Records contained in a dataset:

···

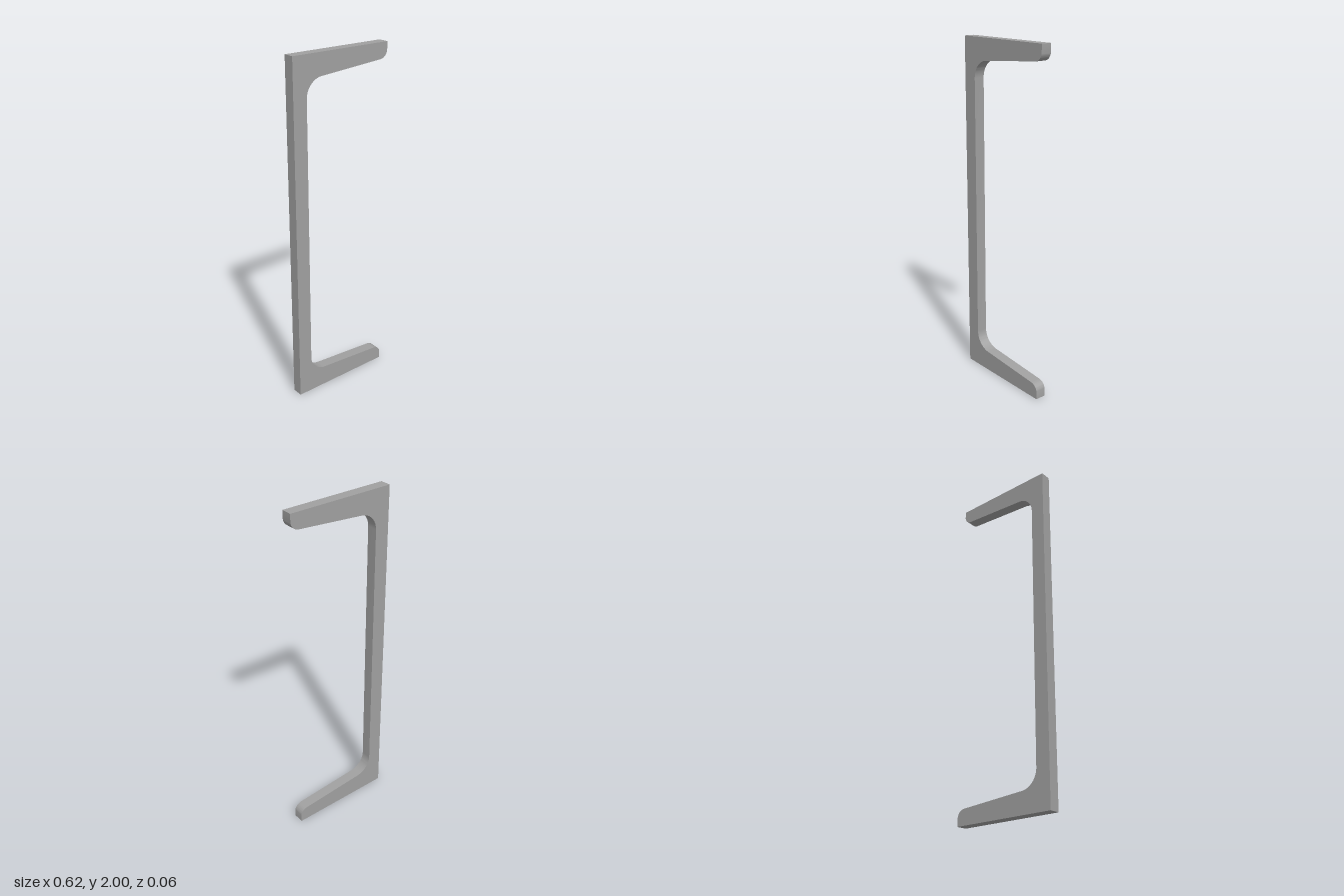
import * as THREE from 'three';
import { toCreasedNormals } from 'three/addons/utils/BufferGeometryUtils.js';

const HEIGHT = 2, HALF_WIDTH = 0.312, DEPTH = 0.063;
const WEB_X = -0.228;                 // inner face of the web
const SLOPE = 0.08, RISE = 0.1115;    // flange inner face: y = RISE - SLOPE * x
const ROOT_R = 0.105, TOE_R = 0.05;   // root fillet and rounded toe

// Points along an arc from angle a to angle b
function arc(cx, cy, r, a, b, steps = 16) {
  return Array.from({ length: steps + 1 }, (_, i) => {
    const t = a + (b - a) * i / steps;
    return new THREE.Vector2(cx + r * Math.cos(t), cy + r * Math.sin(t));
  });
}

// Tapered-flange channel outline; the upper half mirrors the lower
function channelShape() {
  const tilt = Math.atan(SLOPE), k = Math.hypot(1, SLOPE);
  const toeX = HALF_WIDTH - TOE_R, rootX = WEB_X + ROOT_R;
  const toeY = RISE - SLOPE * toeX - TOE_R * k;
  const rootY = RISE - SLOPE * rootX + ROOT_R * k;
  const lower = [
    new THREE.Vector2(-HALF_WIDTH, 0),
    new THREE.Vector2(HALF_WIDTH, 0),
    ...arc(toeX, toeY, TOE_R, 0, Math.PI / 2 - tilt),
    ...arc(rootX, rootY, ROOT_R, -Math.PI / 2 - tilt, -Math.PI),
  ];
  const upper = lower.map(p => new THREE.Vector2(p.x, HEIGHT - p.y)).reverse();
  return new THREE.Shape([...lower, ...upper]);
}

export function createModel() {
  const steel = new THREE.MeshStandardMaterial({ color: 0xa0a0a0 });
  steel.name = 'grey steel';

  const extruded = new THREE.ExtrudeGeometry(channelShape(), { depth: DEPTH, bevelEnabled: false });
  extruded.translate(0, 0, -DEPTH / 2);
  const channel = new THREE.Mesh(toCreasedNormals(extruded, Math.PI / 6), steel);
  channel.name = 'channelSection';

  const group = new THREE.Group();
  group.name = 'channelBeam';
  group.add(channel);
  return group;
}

···

Your instructions → Type out each line of the records above exactly, skipping any pictures.

Written response →
import * as THREE from 'three';
import { toCreasedNormals } from 'three/addons/utils/BufferGeometryUtils.js';

const HEIGHT = 2, HALF_WIDTH = 0.312, DEPTH = 0.063;
const WEB_X = -0.228;                 // inner face of the web
const SLOPE = 0.08, RISE = 0.1115;    // flange inner face: y = RISE - SLOPE * x
const ROOT_R = 0.105, TOE_R = 0.05;   // root fillet and rounded toe

// Points along an arc from angle a to angle b
function arc(cx, cy, r, a, b, steps = 16) {
  return Array.from({ length: steps + 1 }, (_, i) => {
    const t = a + (b - a) * i / steps;
    return new THREE.Vector2(cx + r * Math.cos(t), cy + r * Math.sin(t));
  });
}

// Tapered-flange channel outline; the upper half mirrors the lower
function channelShape() {
  const tilt = Math.atan(SLOPE), k = Math.hypot(1, SLOPE);
  const toeX = HALF_WIDTH - TOE_R, rootX = WEB_X + ROOT_R;
  const toeY = RISE - SLOPE * toeX - TOE_R * k;
  const rootY = RISE - SLOPE * rootX + ROOT_R * k;
  const lower = [
    new THREE.Vector2(-HALF_WIDTH, 0),
    new THREE.Vector2(HALF_WIDTH, 0),
    ...arc(toeX, toeY, TOE_R, 0, Math.PI / 2 - tilt),
    ...arc(rootX, rootY, ROOT_R, -Math.PI / 2 - tilt, -Math.PI),
  ];
  const upper = lower.map(p => new THREE.Vector2(p.x, HEIGHT - p.y)).reverse();
  return new THREE.Shape([...lower, ...upper]);
}

export function createModel() {
  const steel = new THREE.MeshStandardMaterial({ color: 0xa0a0a0 });
  steel.name = 'grey steel';

  const extruded = new THREE.ExtrudeGeometry(channelShape(), { depth: DEPTH, bevelEnabled: false });
  extruded.translate(0, 0, -DEPTH / 2);
  const channel = new THREE.Mesh(toCreasedNormals(extruded, Math.PI / 6), steel);
  channel.name = 'channelSection';

  const group = new THREE.Group();
  group.name = 'channelBeam';
  group.add(channel);
  return group;
}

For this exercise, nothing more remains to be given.